Futsal is the official five-a-side indoorfootball game and the only indoor football recognized by FIFA. Futsal is beginning to take countrties by storm as more and more football players, coaches, clubs discover the unique and positive qualities of Futsal. It is a game played around the world, many of today's top players began their youth football by playing Futsal. The Brazilians attribute their world football success to Futsal. Pele, Zico, Socrates, Ronaldo, Kaka and Ronaldinho grew up playing Futsal and credit Futsal with developing their skills.
Futsal is a small-sided game (5v5 including the goalkeepers) played on a small field roughly the size of a basketball court. The official ball is a special low bounce ball that is smaller than an official size 5 football ball. The ball forces a player to use their skill rather than the ball's bounce to propel it. It is a complete skill game. Futsal develops the overall fundamentals of football more effectively. It has been proven that youth players develop quicker reflexes, faster thinking and pinpoint passing and is a superior game in terms of establishing players' touch and technique.
Futsal has become the standard alone for indoor football played world wide. With the smaller playing field and reduced team size, each player has more involvement in the game and touches on the ball. The reduced bounce ball ensures true roll and the need for a precise touch. Futsal requires the same control and strategy needed on the full-size outdoor fields. Futsal sharpens both your playing and mental skills which allow continual personal growth and development throughout the year.
Fun - Players enjoy the challenge of playing a fast paced skill oriented game that tests their abilities.
Safety - Futsal is much safer than outdoor and some other forms of indoor football. The rules of Futsal restrict physical play, and there are no walls to run into.
Ball Touches - According to a FIFA report, in an average 40-minute futsal contest an outfield player will touch the ball roughly every 29 seconds, or 80 touches. Now compare that to a 90-minute outdoor game where it’s only around 30-40 touches. That is more than double in just half the time.

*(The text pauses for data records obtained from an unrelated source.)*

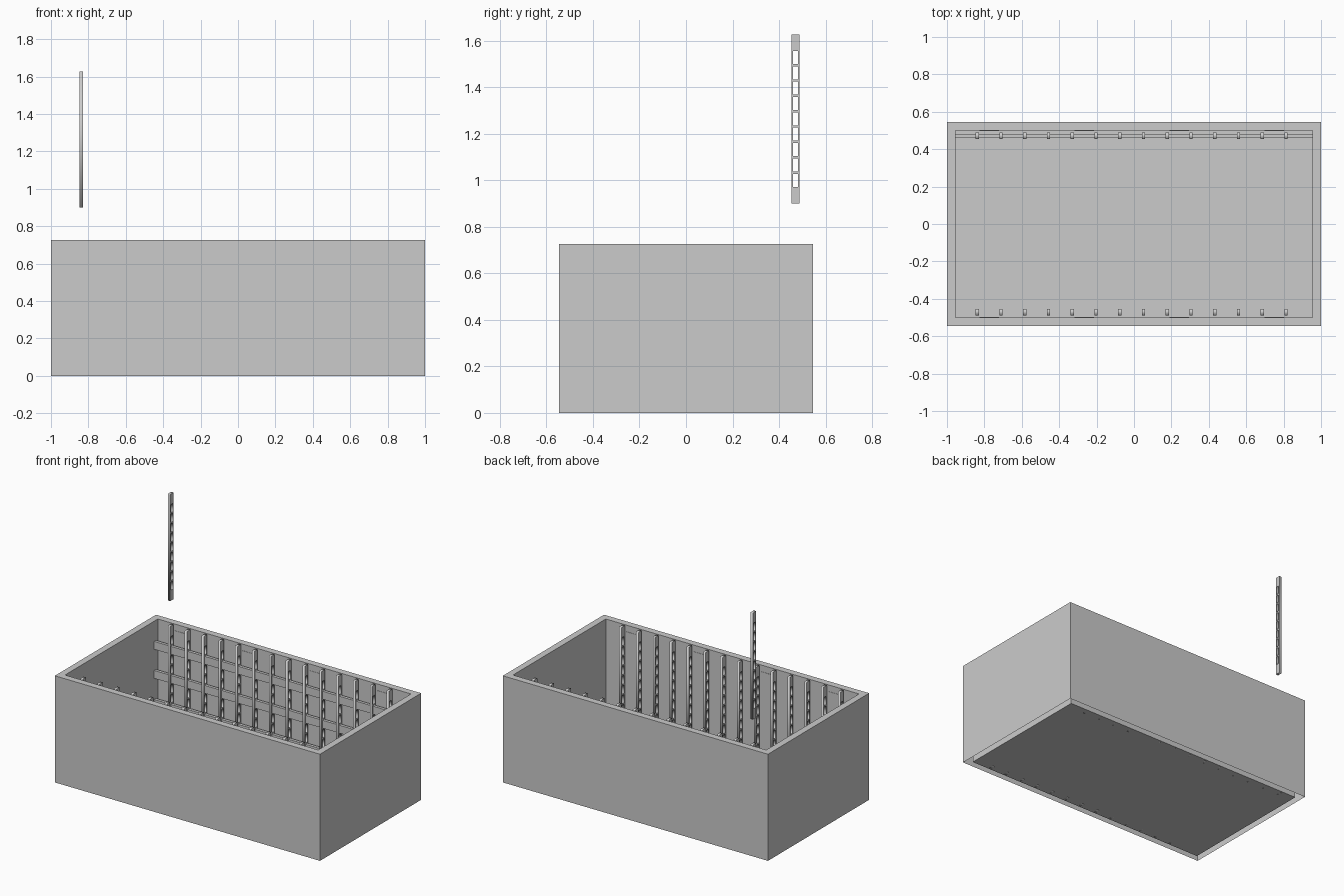
import bpy, bmesh
from math import radians

if "Cube" in bpy.data.objects:
    bpy.data.objects.remove(bpy.data.objects["Cube"])

H = 0.727                        # crate height
HX, HY = 1.0, 0.545              # outer half sizes
IX, IY = 0.955, 0.50             # inner half sizes
POST_Y, POST_W, POST_T = 0.471, 0.035, 0.018
SLOT_W, SLOT_H, PITCH, SLOT_MID = 0.021, 0.056, 0.066, 0.364
POST_X = [-0.838 + 0.127 * i for i in range(14)]


def add_object(name, mesh, loc=(0, 0, 0), rot=(0, 0, 0)):
    ob = bpy.data.objects.new(name, mesh)
    ob.location, ob.rotation_euler = loc, rot
    bpy.context.collection.objects.link(ob)
    return ob


def box(name, size, loc):
    bm = bmesh.new()
    bmesh.ops.create_cube(bm, size=1)
    bmesh.ops.scale(bm, vec=size, verts=bm.verts)
    mesh = bpy.data.meshes.new(name)
    bm.to_mesh(mesh)
    bm.free()
    return add_object(name, mesh, loc)


# Crate shell: outer walls, rim, inner walls and floor, wall cavity open below
bm = bmesh.new()
rings = []
for x, y, z in ((HX, HY, 0), (HX, HY, H), (IX, IY, H), (IX, IY, 0)):
    rings.append([bm.verts.new((sx * x, sy * y, z))
                  for sx, sy in ((-1, -1), (1, -1), (1, 1), (-1, 1))])
for a, b in zip(rings, rings[1:]):
    for i in range(4):
        j = (i + 1) % 4
        bm.faces.new((a[i], a[j], b[j], b[i]))
bm.faces.new(rings[-1])
shell = bpy.data.meshes.new("crate_shell")
bm.to_mesh(shell)
bm.free()
add_object("crate_shell", shell)

# Slotted post profile: a strip with nine holes, extruded sideways
curve = bpy.data.curves.new("post_profile", 'CURVE')
curve.dimensions = '2D'
curve.fill_mode = 'BOTH'
curve.extrude = POST_T / 2


def rect(w, z0, z1):
    s = curve.splines.new('POLY')
    s.points.add(3)
    for p, (x, z) in zip(s.points, ((-w/2, z0), (w/2, z0), (w/2, z1), (-w/2, z1))):
        p.co = (x, z, 0, 1)
    s.use_cyclic_u = True


slot_z = [SLOT_MID + PITCH * (i - 4) for i in range(9)]
rect(POST_W, 0, H)
for z in slot_z:
    rect(SLOT_W, z - SLOT_H / 2, z + SLOT_H / 2)
helper = add_object("post_profile", curve)
bpy.context.view_layer.update()
post_mesh = bpy.data.meshes.new_from_object(
    helper.evaluated_get(bpy.context.evaluated_depsgraph_get()))
bpy.data.objects.remove(helper)

# Rows of posts along front and back, plus one lifted out above
stand = (radians(90), 0, radians(90))
for side, sy in (("front", -1), ("back", 1)):
    for x in POST_X:
        add_object(side + "_post", post_mesh, (x, sy * POST_Y, 0), stand)
    # Thin wall plates between posts
    for i in (0, 4, 8, 12):
        box(side + "_wall_plate", (0.105, 0.002, 0.075),
            (POST_X[i] + 0.0635, sy * (IY - 0.001), 0.645))
add_object("lifted_post", post_mesh, (POST_X[0], POST_Y, 0.9), stand)

# Rails threaded through the back posts
for i in (1, 4, 7):
    box("back_rail", (2 * IX, SLOT_W - 0.001, 0.054), (0, POST_Y, slot_z[i]))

Ball Control - With Futsal, the emphasis is clearly on control and technique. Without control and technique you cannot expect to succeed in Futsal. With limited space, boundary lines, and constant opponent pressure, improved ball control skills are required.
Speed of Play - With limited space and constant opponent pressure, players learn to play fast to survive.
Continuity of Play - Action is continuous so players are forced to continue play in support of their teammates.
Mandatory Support - With only 4 field players on the field and always needing the proper support positions offensively and defensively, a player will instinctively learn better spacing, passing and general tactics from playing Futsal. Players without the ball must move to space and must truly support their teammates.